i attend one of the top public universities in the nation. i’m a third-year transfer, which in my case means i attended a community college for two years to fulfill the majority of lower division requirements before i even started my classes at the university i’m at now. i’ll be honest: the path wasn’t that difficult for me.
i’ve always been smart. i don’t really know how to study (other than making and reviewing flashcards and taking outlined notes during class) and only had one F and one C on my entire transcript. even then, i retook the precalculus class i failed and replaced the grade with an A and the other class was trigonometry so it didn’t apply to my major or acceptance anyway. i can write academic papers ranging from three to seven pages in one night, including the brainstorming and writing process itself. i rarely revise my papers (even though i probably should since it wouldn’t hurt) because the writing that flows out of my hands is naturally above average. and i know it.
then i got to big kid school. the workload doubled and the complexity level tripled. the expectations are reachable but for the first time in my life, i really have to focus, work hard, and reach to meet those expectations. that’s the point of going to such a reputable school: challenge the smart kids to separate the brilliant from the thinkers from the weak from the self-motivated. it’s not a silly system, and it works.

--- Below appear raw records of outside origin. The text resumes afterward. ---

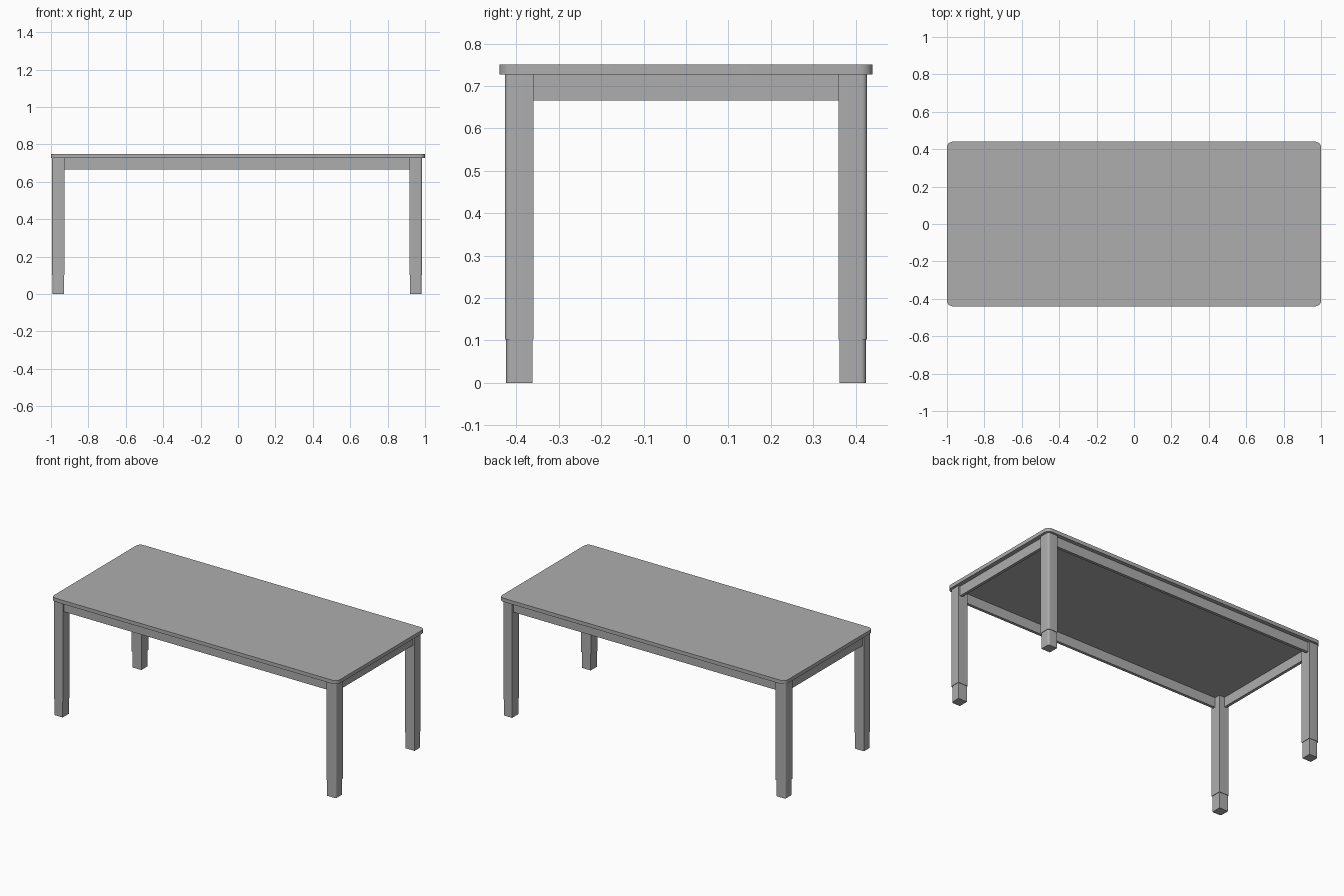
import bpy, bmesh, math

cube = bpy.data.objects.get("Cube")
if cube:
    bpy.data.objects.remove(cube, do_unlink=True)

GREY = (0.42, 0.42, 0.42, 1)
grey = bpy.data.materials.new("table grey")
grey.use_nodes = True
grey.diffuse_color = GREY
grey.node_tree.nodes["Principled BSDF"].inputs["Base Color"].default_value = GREY


def box(name, low, high, radius=0, rounded=lambda co: True):
    """Box between two corners, with chosen vertical edges rounded."""
    bm = bmesh.new()
    bmesh.ops.create_cube(bm, size=1)
    for v in bm.verts:
        v.co = [a + (b - a) * (c + 0.5) for a, b, c in zip(low, high, v.co)]
    if radius:
        edges = [e for e in bm.edges
                 if abs(e.verts[0].co.z - e.verts[1].co.z) > 1e-4 and rounded(e.verts[0].co)]
        bmesh.ops.bevel(bm, geom=edges, offset=radius, segments=6, profile=0.5, affect='EDGES')
    mesh = bpy.data.meshes.new(name)
    bm.to_mesh(mesh)
    bm.free()
    mesh.materials.append(grey)
    obj = bpy.data.objects.new(name, mesh)
    bpy.context.collection.objects.link(obj)
    bpy.ops.object.select_all(action='DESELECT')
    obj.select_set(True)
    bpy.context.view_layer.objects.active = obj
    bpy.ops.object.shade_smooth_by_angle(angle=math.radians(30))
    return obj


TOP, UNDER, APRON, FOOT = 0.75, 0.727, 0.666, 0.102
SHIFT = -0.005            # the frame sits slightly off the centre of the top
LEG_X, LEG_Y = 0.956, 0.393
HALF_LEG, HALF_FOOT = 0.034, 0.031

# Table top with rounded corners
box("table_top", (-1, -0.44, UNDER), (1, 0.44, TOP), 0.03)

# Legs and slimmer feet, rounded on the outer corner
for sx, side in ((-1, "right"), (1, "left")):
    for sy, end in ((-1, "front"), (1, "back")):
        cx, cy = sx * LEG_X + SHIFT, sy * LEG_Y
        outer = lambda co: (co.x - cx) * sx > 0 and (co.y - cy) * sy > 0
        for part, h, z0, z1 in (("leg", HALF_LEG, FOOT, UNDER), ("foot", HALF_FOOT, 0, FOOT)):
            box(f"{end}_{side}_{part}", (cx - h, cy - h, z0), (cx + h, cy + h, z1), 0.012, outer)

# Aprons between the legs, set back from the outer leg faces
SET_BACK, THICK = 0.012, 0.018
span_x, span_y = LEG_X - HALF_LEG, LEG_Y - HALF_LEG
for s, end, side in ((-1, "front", "right"), (1, "back", "left")):
    y = s * (LEG_Y + HALF_LEG - SET_BACK - THICK / 2)
    box(f"{end}_apron", (SHIFT - span_x, y - THICK / 2, APRON),
        (SHIFT + span_x, y + THICK / 2, UNDER))
    x = s * (LEG_X + HALF_LEG - SET_BACK - THICK / 2) + SHIFT
    box(f"{side}_apron", (x - THICK / 2, -span_y, APRON), (x + THICK / 2, span_y, UNDER))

my problem is that i’ve never had to really work hard to get As and now i do. i’ve expected excellence of myself and produced excellence just by completing my assignments and outputting my insights about literature or concepts onto paper. all i had to do was be myself and i got As. simple.
but now i’m here and i’m not as golden as i was at high school or community college. i’m a gem in a mine full of other gemstones. yes, i am valuable but there are elements much more extraordinary and brilliant than i am. how am i supposed to stand out or feel special again? i have to try to make myself look good. but how am i supposed to do that while also seeking the quintessential “college experience,” while also keeping my eye out for romance, while also making “friendships that will last a lifetime,” while also “getting involved” on campus, while also working out to keep my body in shape, while also completing my school work to get the grades i want.
i want it all. i don’t want to compromise because my time in this amazing place called college is limited–two years to be exact–and there’s no way i’m sacrificing anymore than i already have to get here. i worked 20+ hours a week while i was enrolled full-time at community college. i went to a middle college high school that didn’t have athletics or performing arts or any other extracurriculars outside of the 12 clubs run by the students. i attend one of the top universities in the nation with a ranked PAC-12 football and basketball team, a gymnastics team roster including six Olympians, an incredible alumni body, and more school spirit than any other school in the state. i am never going to have the same amount of great opportunity surrounding me everyday as i do now, so you better bet your ass i’m going to take advantage of as much of it as i can.
but i alone can only do so much. i can only read so many pages before my eyelids droop, intake so many drinks until i become intoxicated, and stay dedicated for so many hours until i lose motivation. i’m only human. but what about supplements?
take or leave my advice, but i think it’s stupid to not at least consider supplements to enhance your time in college. the human body has limits but with a little outside help, those limits expand are you’re capable of more. so much more. you can sleep less, finish more work, see more places, talk to more people, learn more things, experience more sensations. when again will you ever be as young, carefree, intelligent, and flexible as you are now? youth is such a valuable source of life and to waste it is such a shame.
so, now… what’s really holding you back?